McCrory re-posted the video skit on social media last week to coincide with his signing of North Carolina ride-sharing legislation that regulates services such as Uber, Lyft and SideCar made available through smartphone apps.
“In honor of ride-sharing bill I signed, #TBT (meaning: throwback Thursday) to the time I channeled my inner McConaughey 4 @cltsquawks skit,” McCrory tweeted Thursday.
The law requires these taxi-like companies to conduct local and national criminal background checks on the drivers and pay a $5,000 annual state permit fee.
Additionally, they must have insurance to cover their drivers and passengers.
House votes on charter control
The House voted Monday to move control of the state charter school office to the State Board of Education, and to have the board appoint the office’s executive director.
The bill keeps the charter school office in the Department of Public Instruction for administrative purposes, but says the office is “subject to the supervision, direction and control of the State Board of Education.”
The House approved the measure 85-19. If the Senate approves the bill, it will go to McCrory for his signature.
The charter office director is currently a DPI employee working for State Superintendent of Public Instruction June Atkinson, a Democrat. The office is running with an interim director.
Under the bill, Lt. Gov. Dan Forest, the Board Vice Chairman A.L. Collins and another board member would be on the search committee for the next executive director.
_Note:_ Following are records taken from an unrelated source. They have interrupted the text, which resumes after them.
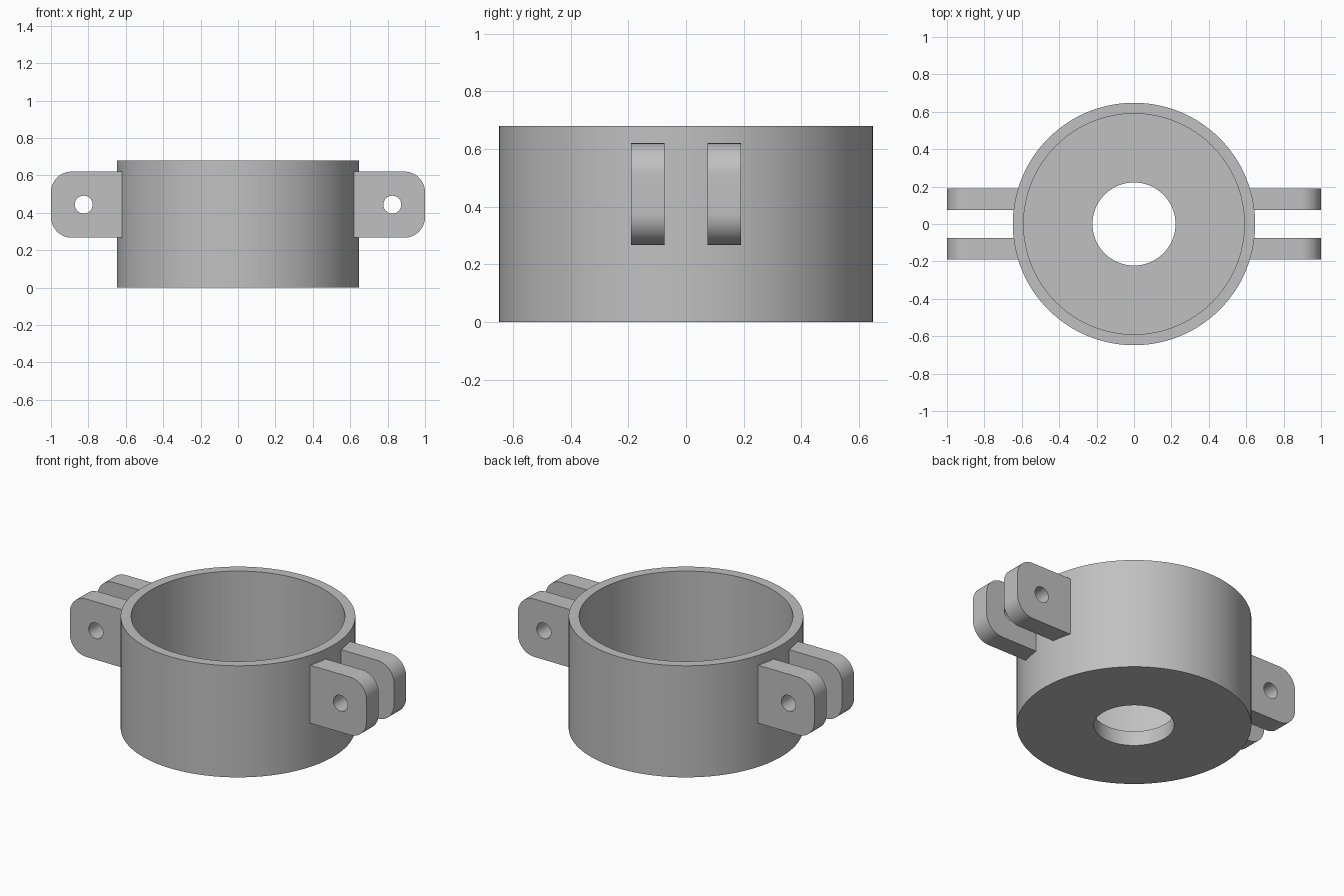
import bpy
import bmesh
from math import cos, sin, pi, radians
from mathutils import Vector

cube = bpy.data.objects.get("Cube")
if cube:
    bpy.data.objects.remove(cube, do_unlink=True)

grey = bpy.data.materials.new("plain grey")
grey.use_nodes = True
grey.diffuse_color = (0.53, 0.53, 0.53, 1)
grey.node_tree.nodes["Principled BSDF"].inputs["Base Color"].default_value = grey.diffuse_color


def finish(bm, name):
    """Turn the bmesh into a smooth-shaded object with sharp rims."""
    bmesh.ops.recalc_face_normals(bm, faces=bm.faces)
    mesh = bpy.data.meshes.new(name)
    bm.to_mesh(mesh)
    bm.free()
    mesh.materials.append(grey)
    obj = bpy.data.objects.new(name, mesh)
    bpy.context.collection.objects.link(obj)
    bpy.ops.object.select_all(action='DESELECT')
    obj.select_set(True)
    bpy.context.view_layer.objects.active = obj
    bpy.ops.object.shade_smooth_by_angle(angle=radians(30))
    return obj


def loop(bm, points):
    """Closed ring of edges through the points."""
    verts = [bm.verts.new(p) for p in points]
    return [bm.edges.new((v, verts[i - 1])) for i, v in enumerate(verts)]


def arc(x, y, z, radius, start, end, steps):
    """Points along an arc in the xz plane."""
    angles = [start + (end - start) * i / steps for i in range(steps + 1)]
    return [Vector((x + radius * cos(a), y, z + radius * sin(a))) for a in angles]


# Open cup with a holed floor, turned from its wall section
RADIUS, INNER, BORE, HEIGHT, FLOOR = 0.648, 0.59, 0.222, 0.68, 0.09
section = [(BORE, 0), (RADIUS, 0), (RADIUS, HEIGHT),
           (INNER, HEIGHT), (INNER, FLOOR), (BORE, FLOOR)]
bm = bmesh.new()
edges = loop(bm, [(r, 0, z) for r, z in section])
bmesh.ops.spin(bm, geom=edges, cent=(0, 0, 0), axis=(0, 0, 1),
               angle=2 * pi, steps=128, use_merge=True)
bmesh.ops.remove_doubles(bm, verts=bm.verts, dist=1e-4)
finish(bm, "cup")

# Hinge lugs: rounded plates with a pin hole, in pairs on both sides
ROOT, TIP, LOW, HIGH, CORNER = 0.605, 1.0, 0.267, 0.62, 0.11
NEAR, THICK = 0.074, 0.117


def lug(name, side, y):
    bm = bmesh.new()
    cx = TIP - CORNER
    outline = [Vector((ROOT, y, LOW))]
    outline += arc(cx, y, LOW + CORNER, CORNER, -pi / 2, 0, 12)
    outline += arc(cx, y, HIGH - CORNER, CORNER, 0, pi / 2, 12)
    outline.append(Vector((ROOT, y, HIGH)))
    hole = arc(0.825, y, (LOW + HIGH) / 2, 0.048, 0, 2 * pi, 32)[:-1]
    edges = loop(bm, outline) + loop(bm, hole)
    bmesh.ops.triangle_fill(bm, edges=edges, use_beauty=True, normal=(0, -1, 0))
    out = bmesh.ops.extrude_face_region(bm, geom=bm.faces[:])
    moved = [g for g in out["geom"] if isinstance(g, bmesh.types.BMVert)]
    bmesh.ops.translate(bm, verts=moved, vec=(0, THICK, 0))
    for v in bm.verts:
        v.co.x *= side
    finish(bm, name)


for side, side_name in ((1, "left"), (-1, "right")):
    lug(f"{side_name}_front_lug", side, -NEAR - THICK)
    lug(f"{side_name}_back_lug", side, NEAR)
They would make a recommendation for appointment to the State Board, which has a Republican majority.
Rep. Paul Luebke, a Durham Democrat, objected to the change, saying it would shift authority away from DPI.
Taylor Knopf, Lynn Bonner